Figure 11. Singapore Expressway Network: Incident and Gantry Locations

The results from the simulation indicate that the provision of predictive guidance and optimal tolls from DynaMIT2.0 results in a significant reduction in total network travel times of 9.7% (83485 to 74700 vehicle hours). The travel time savings are even more substantial for the incident affected vehicles (vehicles traveling between a subset of OD pairs affected by the CTE incident, refer map in Figure 12) at 32.6% (2184 to 1473 vehicle hours).

Figure 12. Case Study Results

An analysis of the route choice fractions for the vehicles traveling between the OD pairs shown in Figure 12 for the CTE and MCE routes further illustrates the role that information provision and dynamic toll optimization can have in affecting more efficient traveler decisions under incident scenarios. The figure shows that during the duration of the incident the optimal tolls on the CTE route gantry are significantly higher (average of 2.8 SGD) compared to the tolls on the MCE gantry (0.8SGD). This in combination with the predictive guidance results in a shift of 14% of the vehicles from the incident affected CTE route to the MCE route thus mitigating congestion and preventing the buildup of queues on the CTE route.

 

 

References: 

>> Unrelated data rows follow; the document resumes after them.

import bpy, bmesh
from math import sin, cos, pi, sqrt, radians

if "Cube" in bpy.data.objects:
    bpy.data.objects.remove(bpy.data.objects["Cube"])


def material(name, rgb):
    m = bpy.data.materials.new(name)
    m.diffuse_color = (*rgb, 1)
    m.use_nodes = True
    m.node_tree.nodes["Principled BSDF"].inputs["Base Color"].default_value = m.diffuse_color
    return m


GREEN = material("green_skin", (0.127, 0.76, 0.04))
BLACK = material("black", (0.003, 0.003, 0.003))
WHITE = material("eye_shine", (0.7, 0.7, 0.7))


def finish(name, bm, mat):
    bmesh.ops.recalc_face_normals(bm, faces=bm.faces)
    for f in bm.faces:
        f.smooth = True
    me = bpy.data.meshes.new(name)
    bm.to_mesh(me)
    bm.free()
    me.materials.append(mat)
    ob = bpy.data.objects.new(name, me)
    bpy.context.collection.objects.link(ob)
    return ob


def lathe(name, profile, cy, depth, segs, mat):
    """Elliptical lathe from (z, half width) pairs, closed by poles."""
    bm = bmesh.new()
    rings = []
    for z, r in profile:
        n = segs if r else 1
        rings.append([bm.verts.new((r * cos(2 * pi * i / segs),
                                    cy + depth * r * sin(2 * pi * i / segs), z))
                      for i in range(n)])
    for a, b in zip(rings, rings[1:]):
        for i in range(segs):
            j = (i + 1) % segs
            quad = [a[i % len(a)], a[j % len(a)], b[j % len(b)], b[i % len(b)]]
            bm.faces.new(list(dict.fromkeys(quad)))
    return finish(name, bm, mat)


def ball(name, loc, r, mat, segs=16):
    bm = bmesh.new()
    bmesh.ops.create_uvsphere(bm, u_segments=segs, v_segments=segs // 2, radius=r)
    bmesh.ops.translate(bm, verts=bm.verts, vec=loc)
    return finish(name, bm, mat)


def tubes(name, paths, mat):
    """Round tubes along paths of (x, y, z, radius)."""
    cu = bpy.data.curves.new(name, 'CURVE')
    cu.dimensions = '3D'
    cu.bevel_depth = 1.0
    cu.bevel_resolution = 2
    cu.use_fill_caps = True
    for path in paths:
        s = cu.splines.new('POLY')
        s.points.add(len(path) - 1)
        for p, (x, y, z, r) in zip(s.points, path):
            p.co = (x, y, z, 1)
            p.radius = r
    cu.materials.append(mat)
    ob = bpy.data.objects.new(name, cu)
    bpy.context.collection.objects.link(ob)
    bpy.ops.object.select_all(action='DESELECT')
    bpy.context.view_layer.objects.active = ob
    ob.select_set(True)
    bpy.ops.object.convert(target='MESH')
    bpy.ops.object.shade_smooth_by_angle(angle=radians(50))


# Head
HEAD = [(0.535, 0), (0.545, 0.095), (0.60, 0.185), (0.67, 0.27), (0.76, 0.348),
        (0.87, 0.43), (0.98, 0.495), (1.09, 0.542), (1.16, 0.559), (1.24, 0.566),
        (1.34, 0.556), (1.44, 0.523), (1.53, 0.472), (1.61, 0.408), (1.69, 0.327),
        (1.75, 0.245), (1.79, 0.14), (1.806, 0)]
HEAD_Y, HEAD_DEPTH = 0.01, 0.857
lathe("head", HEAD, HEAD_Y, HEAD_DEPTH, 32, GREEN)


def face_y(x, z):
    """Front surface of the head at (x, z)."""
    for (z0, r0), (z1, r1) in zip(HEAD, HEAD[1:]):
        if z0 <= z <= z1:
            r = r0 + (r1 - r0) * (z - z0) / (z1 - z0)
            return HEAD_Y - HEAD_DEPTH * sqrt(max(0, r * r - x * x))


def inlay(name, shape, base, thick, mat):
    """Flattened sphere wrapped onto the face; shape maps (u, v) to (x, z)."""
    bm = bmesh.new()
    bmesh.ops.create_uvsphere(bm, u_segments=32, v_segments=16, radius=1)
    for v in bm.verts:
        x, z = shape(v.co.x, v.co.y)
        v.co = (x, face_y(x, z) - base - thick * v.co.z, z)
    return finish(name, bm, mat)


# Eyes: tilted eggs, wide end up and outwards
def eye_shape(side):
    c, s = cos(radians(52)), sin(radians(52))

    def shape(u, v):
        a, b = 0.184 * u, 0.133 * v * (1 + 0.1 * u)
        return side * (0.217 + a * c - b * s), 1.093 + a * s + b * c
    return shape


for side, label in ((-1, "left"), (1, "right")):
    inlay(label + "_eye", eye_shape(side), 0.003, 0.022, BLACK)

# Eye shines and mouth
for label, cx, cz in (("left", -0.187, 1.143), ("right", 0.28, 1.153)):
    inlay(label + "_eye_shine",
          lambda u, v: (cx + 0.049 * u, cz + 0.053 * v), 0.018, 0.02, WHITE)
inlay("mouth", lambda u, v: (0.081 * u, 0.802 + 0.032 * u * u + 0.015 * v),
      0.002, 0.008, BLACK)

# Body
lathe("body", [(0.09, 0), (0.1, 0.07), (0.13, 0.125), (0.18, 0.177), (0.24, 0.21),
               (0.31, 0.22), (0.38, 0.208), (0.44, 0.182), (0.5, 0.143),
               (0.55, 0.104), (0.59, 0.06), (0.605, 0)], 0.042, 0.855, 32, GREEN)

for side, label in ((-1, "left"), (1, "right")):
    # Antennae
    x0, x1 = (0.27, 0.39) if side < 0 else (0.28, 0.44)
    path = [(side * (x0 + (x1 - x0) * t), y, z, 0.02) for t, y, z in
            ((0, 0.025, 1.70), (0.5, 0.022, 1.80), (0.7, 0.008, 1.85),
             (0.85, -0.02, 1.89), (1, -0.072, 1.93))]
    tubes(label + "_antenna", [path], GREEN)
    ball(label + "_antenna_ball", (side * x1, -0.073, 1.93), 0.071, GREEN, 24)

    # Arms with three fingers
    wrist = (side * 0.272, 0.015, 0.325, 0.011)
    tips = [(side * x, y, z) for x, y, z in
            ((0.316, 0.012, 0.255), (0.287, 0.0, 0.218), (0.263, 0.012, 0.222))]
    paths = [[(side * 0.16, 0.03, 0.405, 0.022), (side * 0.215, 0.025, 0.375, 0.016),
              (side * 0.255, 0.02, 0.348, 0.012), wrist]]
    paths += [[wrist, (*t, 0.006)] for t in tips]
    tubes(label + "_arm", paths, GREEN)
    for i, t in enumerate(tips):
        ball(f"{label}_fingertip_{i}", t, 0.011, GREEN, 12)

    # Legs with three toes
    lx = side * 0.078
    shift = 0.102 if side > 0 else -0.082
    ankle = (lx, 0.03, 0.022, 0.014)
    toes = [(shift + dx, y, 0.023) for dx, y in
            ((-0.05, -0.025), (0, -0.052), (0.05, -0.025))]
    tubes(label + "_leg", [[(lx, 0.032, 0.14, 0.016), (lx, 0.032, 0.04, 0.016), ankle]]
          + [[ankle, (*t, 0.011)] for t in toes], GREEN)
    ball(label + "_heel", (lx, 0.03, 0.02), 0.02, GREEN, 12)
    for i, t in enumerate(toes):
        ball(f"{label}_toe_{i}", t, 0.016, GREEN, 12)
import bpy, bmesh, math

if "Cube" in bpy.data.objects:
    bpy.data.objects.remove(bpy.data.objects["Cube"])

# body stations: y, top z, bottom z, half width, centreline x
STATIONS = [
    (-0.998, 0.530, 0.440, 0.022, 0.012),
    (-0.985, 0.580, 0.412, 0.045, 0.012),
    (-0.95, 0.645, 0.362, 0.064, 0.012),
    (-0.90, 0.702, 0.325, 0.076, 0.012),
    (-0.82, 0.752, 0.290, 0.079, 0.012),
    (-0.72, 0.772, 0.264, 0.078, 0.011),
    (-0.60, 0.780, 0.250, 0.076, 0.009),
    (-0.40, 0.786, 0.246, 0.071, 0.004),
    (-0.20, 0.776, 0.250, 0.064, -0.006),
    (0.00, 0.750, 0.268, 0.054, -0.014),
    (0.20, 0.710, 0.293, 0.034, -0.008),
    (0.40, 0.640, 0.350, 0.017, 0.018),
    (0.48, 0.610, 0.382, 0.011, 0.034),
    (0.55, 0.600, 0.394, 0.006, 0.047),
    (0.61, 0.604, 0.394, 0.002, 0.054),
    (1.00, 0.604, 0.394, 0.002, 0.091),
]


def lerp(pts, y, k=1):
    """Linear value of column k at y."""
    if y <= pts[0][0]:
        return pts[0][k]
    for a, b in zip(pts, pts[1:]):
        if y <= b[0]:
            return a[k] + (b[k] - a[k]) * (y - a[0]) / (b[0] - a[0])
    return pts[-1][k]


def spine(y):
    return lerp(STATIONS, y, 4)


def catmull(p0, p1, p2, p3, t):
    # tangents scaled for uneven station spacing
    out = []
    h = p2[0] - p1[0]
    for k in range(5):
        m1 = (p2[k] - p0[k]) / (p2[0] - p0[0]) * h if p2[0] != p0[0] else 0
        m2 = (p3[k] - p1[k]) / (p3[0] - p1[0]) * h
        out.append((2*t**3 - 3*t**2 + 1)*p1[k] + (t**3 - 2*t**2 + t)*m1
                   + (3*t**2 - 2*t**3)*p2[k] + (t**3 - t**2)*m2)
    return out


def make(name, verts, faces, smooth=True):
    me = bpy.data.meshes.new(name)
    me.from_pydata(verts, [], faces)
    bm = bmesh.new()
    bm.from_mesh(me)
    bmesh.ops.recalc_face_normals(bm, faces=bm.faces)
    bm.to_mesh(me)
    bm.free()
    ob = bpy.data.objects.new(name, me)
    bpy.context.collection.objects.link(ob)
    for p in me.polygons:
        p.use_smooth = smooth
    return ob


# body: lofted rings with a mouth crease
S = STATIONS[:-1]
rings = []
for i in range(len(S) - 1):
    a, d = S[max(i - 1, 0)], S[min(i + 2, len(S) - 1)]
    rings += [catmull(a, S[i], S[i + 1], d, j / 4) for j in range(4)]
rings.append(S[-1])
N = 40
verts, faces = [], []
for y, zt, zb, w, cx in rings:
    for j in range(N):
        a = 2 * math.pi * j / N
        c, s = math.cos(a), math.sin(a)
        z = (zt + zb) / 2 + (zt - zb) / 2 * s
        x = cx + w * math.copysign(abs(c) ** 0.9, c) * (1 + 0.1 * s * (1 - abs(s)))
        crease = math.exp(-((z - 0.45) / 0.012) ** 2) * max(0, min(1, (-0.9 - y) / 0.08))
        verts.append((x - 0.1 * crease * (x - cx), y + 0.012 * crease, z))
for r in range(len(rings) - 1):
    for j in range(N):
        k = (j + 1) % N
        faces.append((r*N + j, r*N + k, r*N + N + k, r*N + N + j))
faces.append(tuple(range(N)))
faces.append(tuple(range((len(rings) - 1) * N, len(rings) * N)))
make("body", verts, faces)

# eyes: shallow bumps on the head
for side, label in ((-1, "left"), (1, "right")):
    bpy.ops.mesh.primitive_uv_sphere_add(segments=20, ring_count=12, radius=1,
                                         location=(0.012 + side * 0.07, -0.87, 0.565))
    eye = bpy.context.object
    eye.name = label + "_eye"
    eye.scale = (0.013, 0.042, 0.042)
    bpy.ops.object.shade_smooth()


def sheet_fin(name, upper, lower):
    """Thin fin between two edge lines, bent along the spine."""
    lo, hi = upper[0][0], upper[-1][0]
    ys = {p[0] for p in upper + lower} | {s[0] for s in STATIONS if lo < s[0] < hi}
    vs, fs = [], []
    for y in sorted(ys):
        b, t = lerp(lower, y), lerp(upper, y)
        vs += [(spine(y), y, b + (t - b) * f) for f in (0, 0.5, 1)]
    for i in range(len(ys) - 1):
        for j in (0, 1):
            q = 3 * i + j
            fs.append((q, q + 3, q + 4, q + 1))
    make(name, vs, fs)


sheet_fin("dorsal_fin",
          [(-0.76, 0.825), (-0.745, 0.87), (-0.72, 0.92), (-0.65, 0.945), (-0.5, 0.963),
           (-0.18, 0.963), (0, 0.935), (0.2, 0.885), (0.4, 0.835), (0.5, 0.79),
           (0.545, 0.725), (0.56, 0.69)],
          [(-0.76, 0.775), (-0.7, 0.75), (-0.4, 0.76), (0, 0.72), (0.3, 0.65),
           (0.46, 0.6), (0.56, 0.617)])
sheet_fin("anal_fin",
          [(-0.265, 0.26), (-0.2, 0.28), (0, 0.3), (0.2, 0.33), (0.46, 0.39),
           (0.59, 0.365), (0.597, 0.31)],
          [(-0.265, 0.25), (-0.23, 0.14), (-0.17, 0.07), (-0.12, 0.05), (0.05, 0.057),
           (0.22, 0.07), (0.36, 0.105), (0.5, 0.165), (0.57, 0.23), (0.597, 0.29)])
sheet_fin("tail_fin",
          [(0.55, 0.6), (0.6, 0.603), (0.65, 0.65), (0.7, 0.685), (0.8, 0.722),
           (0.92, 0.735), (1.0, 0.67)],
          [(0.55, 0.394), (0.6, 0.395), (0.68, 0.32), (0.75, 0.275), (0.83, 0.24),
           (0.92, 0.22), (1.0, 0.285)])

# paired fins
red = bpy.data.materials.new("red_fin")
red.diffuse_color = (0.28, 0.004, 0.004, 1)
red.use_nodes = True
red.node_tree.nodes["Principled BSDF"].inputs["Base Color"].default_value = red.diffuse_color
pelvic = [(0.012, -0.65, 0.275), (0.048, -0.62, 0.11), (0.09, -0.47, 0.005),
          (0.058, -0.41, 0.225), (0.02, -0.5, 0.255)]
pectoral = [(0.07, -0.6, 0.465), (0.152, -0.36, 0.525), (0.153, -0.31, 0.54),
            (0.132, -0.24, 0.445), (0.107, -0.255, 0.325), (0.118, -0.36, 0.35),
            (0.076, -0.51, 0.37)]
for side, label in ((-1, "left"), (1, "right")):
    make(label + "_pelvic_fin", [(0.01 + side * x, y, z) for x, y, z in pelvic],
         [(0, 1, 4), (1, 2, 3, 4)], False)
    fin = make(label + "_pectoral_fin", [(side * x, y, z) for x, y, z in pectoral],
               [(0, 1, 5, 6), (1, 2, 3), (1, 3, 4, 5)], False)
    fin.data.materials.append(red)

  1. [1] Ben-Akiva, M., H. N. Koutsopoulos, C. Antoniou, and R. Balakrishna, Traffic Simulation with DynaMIT. In Fundamentals of Traffic Simulation (J. Barceló, ed.), Springer, New York, NY, USA, 2010, pp. 363–398.

    [2] Rodrigues, F., B. Ribeiro, and F. C. Pereira, A Bayesian additive linear model for understanding public transport usage in special events. In Submitted, under review, 2014.

    [3] Gowrishankar, S., R. Stern, and D.Work, Including the social component in smart transportation systems. In National Workshop on Transportation Cyber-Physical Systems, Arlington, VA, 2014.

    [4] Mai, E. and R. Hranac, Twitter Interactions as a Data Source for Transportation Incidents. In Proc. Transportation Research Board 92nd Ann. Meeting, 2013, 13-1636.

    [5] Sugitani, T., M. Shirakawa, T. Hara, and S. Nishio, Detecting Local Events by Analyzing Spatiotemporal Locality of Tweets. In Advanced Information Networking and Applications Workshops (WAINA), 2013 27th International Conference on, IEEE, 2013, pp. 191–196.

    [6] Pereira, F. C., F. Rodrigues, and M. Ben-Akiva, Text analysis in incident duration prediction. Transportation Research Part C: Emerging Technologies, Vol. 37, 2013, pp. 177–192.

    [7] Lu, L., X. Yan, C. Antoniou, and M. Ben-Akiva,W-SPSA: An Enhanced SPSA Algorithm for the Calibration of Dynamic Traffic Assignment Models. Transportation Research Part C, Accepted - Forthcoming.

    [8] Lopes, J. A., Traffic prediction for unplanned events on highways. Ph.D. thesis, Instituto Superior Tecnico, IST, 2012.

    [9] Blei, D. M., A. Y. Ng, and M. I. Jordan, Latent dirichlet allocation. J. Mach. Learn. Res.,Vol. 3, 2003, pp. 993–1022.